++++ Data to use

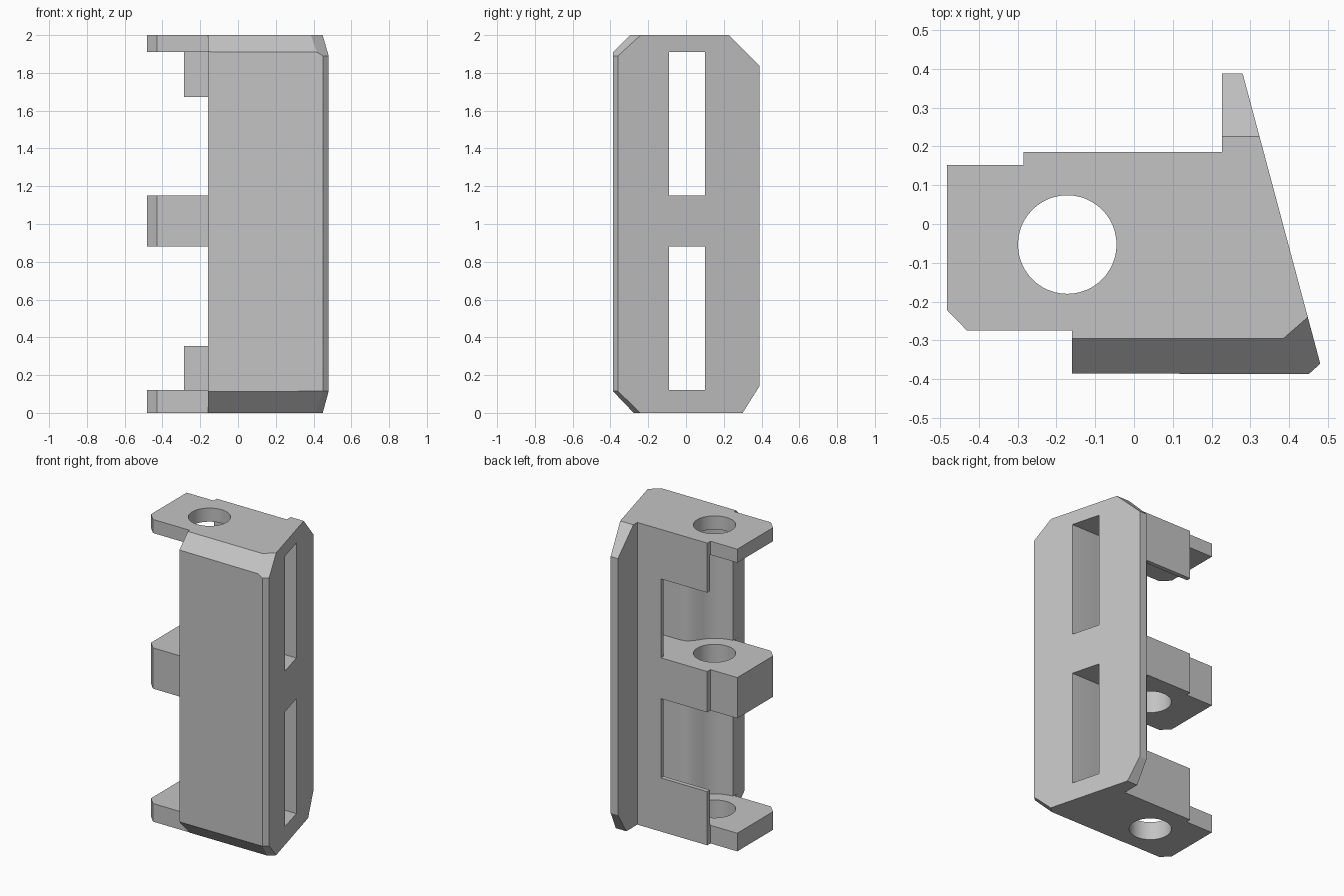
import bpy, bmesh
from math import cos, sin, radians
from mathutils import Vector

cube = bpy.data.objects.get("Cube")
if cube:
    bpy.data.objects.remove(cube, do_unlink=True)

grey = bpy.data.materials.new("plain_grey")
grey.use_nodes = True
colour = (0.55, 0.55, 0.55, 1)
grey.diffuse_color = colour
grey.node_tree.nodes["Principled BSDF"].inputs["Base Color"].default_value = colour

PIN = Vector((-0.172, -0.053))     # axis of the pin holes


def arc(radius, start, end, steps):
    """Points on a circle around the pin axis."""
    angles = [radians(start + (end - start) * i / steps) for i in range(steps + 1)]
    return [(PIN.x + radius * cos(a), PIN.y + radius * sin(a)) for a in angles]


def prism(name, outline, bottom, top, planes=()):
    """Extrude a plan outline, then trim it by (point, outward normal) planes."""
    bm = bmesh.new()
    face = bm.faces.new([bm.verts.new((x, y, bottom)) for x, y in outline])
    ext = bmesh.ops.extrude_face_region(bm, geom=[face])
    moved = [g for g in ext["geom"] if isinstance(g, bmesh.types.BMVert)]
    bmesh.ops.translate(bm, verts=moved, vec=(0, 0, top - bottom))
    for point, normal in planes:
        bmesh.ops.bisect_plane(bm, geom=bm.verts[:] + bm.edges[:] + bm.faces[:],
                               plane_co=point, plane_no=normal, clear_outer=True)
        bmesh.ops.holes_fill(bm, edges=[e for e in bm.edges if e.is_boundary], sides=0)
    bmesh.ops.recalc_face_normals(bm, faces=bm.faces)
    mesh = bpy.data.meshes.new(name)
    bm.to_mesh(mesh)
    bm.free()
    mesh.materials.append(grey)
    obj = bpy.data.objects.new(name, mesh)
    bpy.context.collection.objects.link(obj)
    return obj


def box(x0, x1, y0, y1):
    return [(x0, y0), (x1, y0), (x1, y1), (x0, y1)]


def corner_plane(a, b, c, up):
    """Plane through three points, facing outward at the front corner."""
    a, b, c = Vector(a), Vector(b), Vector(c)
    n = (b - a).cross(c - a).normalized()
    return a, n if n.z * up > 0 else -n


# Full plan outline: hinge tongue, front plate, slanted side and rear flange
outline = [(-0.482, 0.152), (-0.482, -0.222), (-0.43, -0.275), (-0.16, -0.275),
           (-0.16, -0.385), (0.45, -0.387), (0.48, -0.36), (0.28, 0.388),
           (0.227, 0.388), (0.227, 0.185), (-0.285, 0.185), (-0.285, 0.152)]

# Chamfers on the front plate, front corner and rear flange
chamfers = [
    ((0, -0.295, 2), (0, -0.09, 0.092)),
    ((0, -0.277, 0), (0, -0.115, -0.11)),
    corner_plane((0.385, -0.295, 2), (0.448, -0.24, 2), (0.48, -0.36, 1.89), 1),
    corner_plane((0.41, -0.277, 0), (0.448, -0.243, 0), (0.48, -0.36, 0.115), -1),
    ((0, 0.226, 2), (0, 1, 1)),
    ((0, 0.3, 0), (0, 0.14, -0.088)),
]
body = prism("hinge_bracket", outline, 0, 2, chamfers)

# Pocket around the pin, flowing into the slot through the slanted side
pocket = ([(-0.6, 0.156), (-0.6, -0.32), (-0.16, -0.32)] + arc(0.212, -86, -38, 10)
          + [(0.02, -0.145), (0.045, -0.117), (0.07, -0.098), (0.105, -0.09),
             (0.6, -0.09), (0.6, 0.1), (0.1, 0.1), (0.1, 0.156)])
rear_opening = box(-0.6, 0.055, 0.12, 0.3)

cutters = [
    prism("pin_hole_cutter", arc(0.127, 0, 352.5, 47), -0.1, 2.1),
    prism("lower_pocket_cutter", pocket, 0.12, 0.88),
    prism("upper_pocket_cutter", pocket, 1.15, 1.91),
    prism("lower_rear_cutter", rear_opening, 0.355, 0.88),
    prism("upper_rear_cutter", rear_opening, 1.15, 1.672),
]
for cutter in cutters:
    cut = body.modifiers.new(cutter.name, "BOOLEAN")
    cut.operation = "DIFFERENCE"
    cut.solver = "EXACT"
    cut.object = cutter

# Bake the cuts and drop the cutters
graph = bpy.context.evaluated_depsgraph_get()
finished = bpy.data.meshes.new_from_object(body.evaluated_get(graph))
body.modifiers.clear()
body.data = finished
for cutter in cutters:
    bpy.data.objects.remove(cutter, do_unlink=True)

# Smooth the round walls, keep the edges crisp
bpy.ops.object.select_all(action="DESELECT")
body.select_set(True)
bpy.context.view_layer.objects.active = body
bpy.ops.object.shade_smooth_by_angle(angle=radians(25))
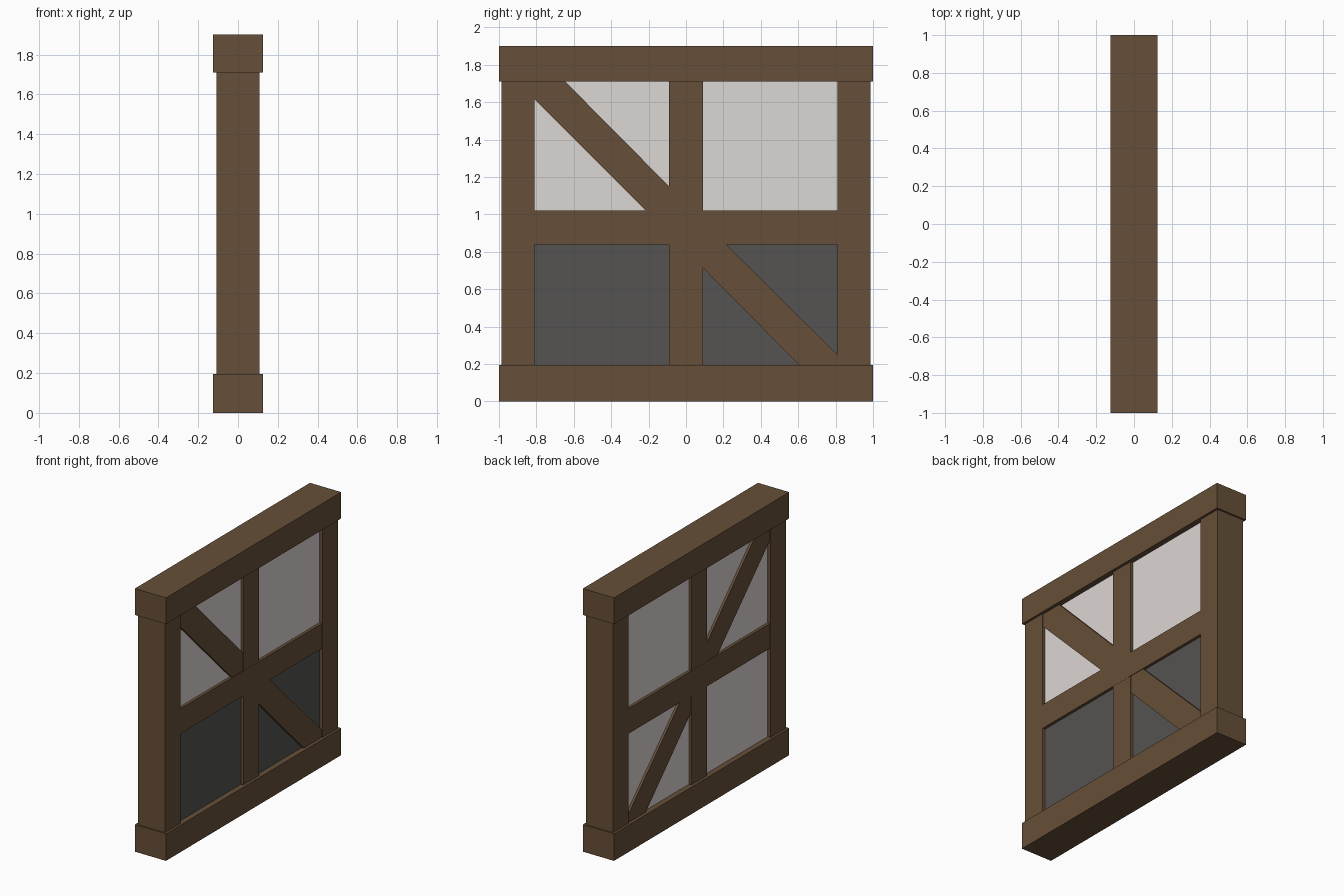
import bpy, bmesh

if "Cube" in bpy.data.objects:
    bpy.data.objects.remove(bpy.data.objects["Cube"])


def material(name, rgb):
    m = bpy.data.materials.new(name)
    m.diffuse_color = (*rgb, 1)
    m.use_nodes = True
    m.node_tree.nodes["Principled BSDF"].inputs["Base Color"].default_value = m.diffuse_color
    return m


WOOD = material("timber", (0.133, 0.078, 0.040))
PLASTER = material("plaster", (0.72, 0.68, 0.66))
STONE = material("dark_infill", (0.089, 0.087, 0.082))


def prism(name, profile, x0, x1, mat):
    """Extrude a (y, z) outline along x."""
    bm = bmesh.new()
    face = bm.faces.new([bm.verts.new((x0, y, z)) for y, z in profile])
    ext = bmesh.ops.extrude_face_region(bm, geom=[face])
    moved = [v for v in ext["geom"] if isinstance(v, bmesh.types.BMVert)]
    bmesh.ops.translate(bm, verts=moved, vec=(x1 - x0, 0, 0))
    bmesh.ops.recalc_face_normals(bm, faces=bm.faces)
    mesh = bpy.data.meshes.new(name)
    bm.to_mesh(mesh)
    bm.free()
    mesh.materials.append(mat)
    obj = bpy.data.objects.new(name, mesh)
    bpy.context.collection.objects.link(obj)


def slab(name, y0, y1, z0, z1, x0, x1, mat):
    prism(name, [(y0, z0), (y1, z0), (y1, z1), (y0, z1)], x0, x1, mat)


SILL, RAIL0, RAIL1, HEAD, TOP = 0.195, 0.84, 1.02, 1.71, 1.9

# Sill and head beams
slab("sill_beam", -1, 1, 0, SILL, -0.125, 0.125, WOOD)
slab("head_beam", -1, 1, HEAD, TOP, -0.125, 0.125, WOOD)

# Outer posts
slab("left_post", -0.987, -0.81, SILL, HEAD, -0.108, 0.108, WOOD)
slab("right_post", 0.81, 0.987, SILL, HEAD, -0.108, 0.108, WOOD)

# Middle rail and centre studs
slab("middle_rail", -0.81, 0.81, RAIL0, RAIL1, -0.106, 0.106, WOOD)
for name, z0, z1 in (("lower_stud", SILL, RAIL0), ("upper_stud", RAIL1, HEAD)):
    slab(name, -0.09, 0.09, z0, z1, -0.105, 0.105, WOOD)

# Diagonal braces, cut flush to the frame
prism("upper_brace", [(-0.81, HEAD), (-0.645, HEAD), (-0.09, 1.15), (-0.09, RAIL1),
                      (-0.215, RAIL1), (-0.81, 1.615)], -0.102, 0.102, WOOD)
prism("lower_brace", [(0.09, RAIL0), (0.215, RAIL0), (0.81, 0.25), (0.81, SILL),
                      (0.605, SILL), (0.09, 0.715)], -0.102, 0.102, WOOD)

# Infill panels: plaster, with dark infill on the lower +x face
slab("upper_panel", -0.81, 0.81, RAIL1, HEAD, -0.085, 0.085, PLASTER)
slab("lower_inner_panel", -0.81, 0.81, SILL, RAIL0, -0.085, 0, PLASTER)
slab("lower_outer_panel", -0.81, 0.81, SILL, RAIL0, 0, 0.085, STONE)
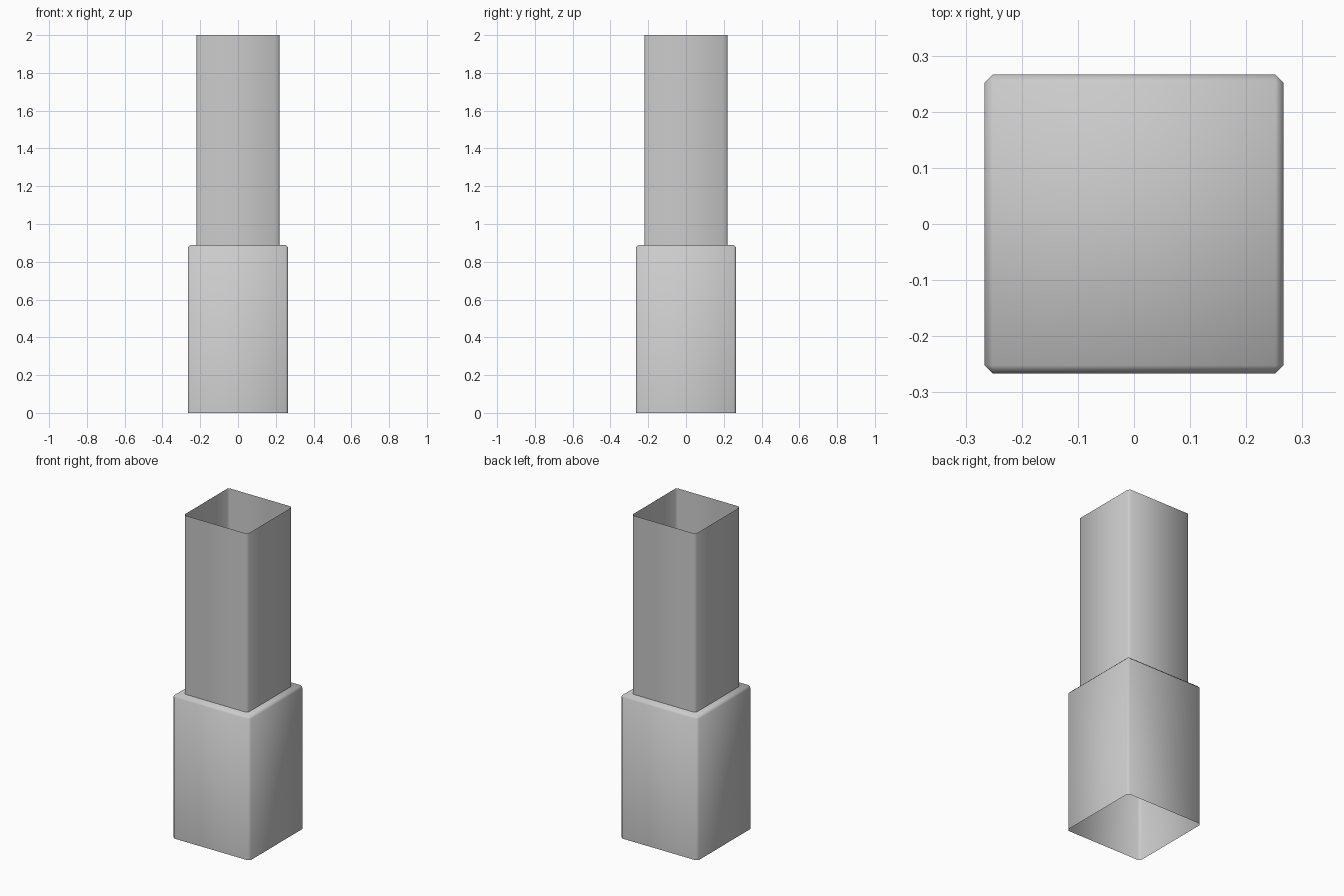
import bpy
import bmesh

cube = bpy.data.objects.get("Cube")
if cube:
    bpy.data.objects.remove(cube, do_unlink=True)

# Single grey material
grey = bpy.data.materials.new("light grey")
grey.use_nodes = True
colour = (0.6, 0.6, 0.6, 1)
grey.diffuse_color = colour
grey.node_tree.nodes["Principled BSDF"].inputs["Base Color"].default_value = colour


def square_sleeve(name, half, bottom, top, chamfer, capped):
    """Thin square sleeve with chamfered edges, open below and optionally above."""
    bm = bmesh.new()
    bmesh.ops.create_cube(bm, size=1)
    for v in bm.verts:
        v.co.x *= 2 * half
        v.co.y *= 2 * half
        v.co.z = top if v.co.z > 0 else bottom
    bm.normal_update()
    open_ends = [f for f in bm.faces
                 if f.normal.z < -0.5 or (f.normal.z > 0.5 and not capped)]
    bmesh.ops.delete(bm, geom=open_ends, context='FACES')
    # Chamfer the upright corners, and the top rim when it is capped
    edges = [e for e in bm.edges if len(e.link_faces) == 2]
    bmesh.ops.bevel(bm, geom=edges, offset=chamfer, offset_type='OFFSET',
                    segments=1, profile=0.5, affect='EDGES')
    for f in bm.faces:
        f.smooth = True
    mesh = bpy.data.meshes.new(name)
    bm.to_mesh(mesh)
    bm.free()
    mesh.materials.append(grey)
    obj = bpy.data.objects.new(name, mesh)
    bpy.context.collection.objects.link(obj)
    return obj


# Wide base sleeve with a closed top
square_sleeve("base_sleeve", 0.266, 0, 0.89, 0.014, True)

# Narrow tube standing on it, open at the top
square_sleeve("upper_tube", 0.22, 0.885, 2, 0.012, False)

++++++++

> _Exercise description_
From the listing above, the lines starting with the one that has "colour = (0.6, 0.6, 0.6, 1)" and running through the one that has "bmesh.ops.delete(bm, geom=open_ends, context='FACES')" should be copied exactly, ends included.

> _Completed task_
colour = (0.6, 0.6, 0.6, 1)
grey.diffuse_color = colour
grey.node_tree.nodes["Principled BSDF"].inputs["Base Color"].default_value = colour


def square_sleeve(name, half, bottom, top, chamfer, capped):
    """Thin square sleeve with chamfered edges, open below and optionally above."""
    bm = bmesh.new()
    bmesh.ops.create_cube(bm, size=1)
    for v in bm.verts:
        v.co.x *= 2 * half
        v.co.y *= 2 * half
        v.co.z = top if v.co.z > 0 else bottom
    bm.normal_update()
    open_ends = [f for f in bm.faces
                 if f.normal.z < -0.5 or (f.normal.z > 0.5 and not capped)]
    bmesh.ops.delete(bm, geom=open_ends, context='FACES')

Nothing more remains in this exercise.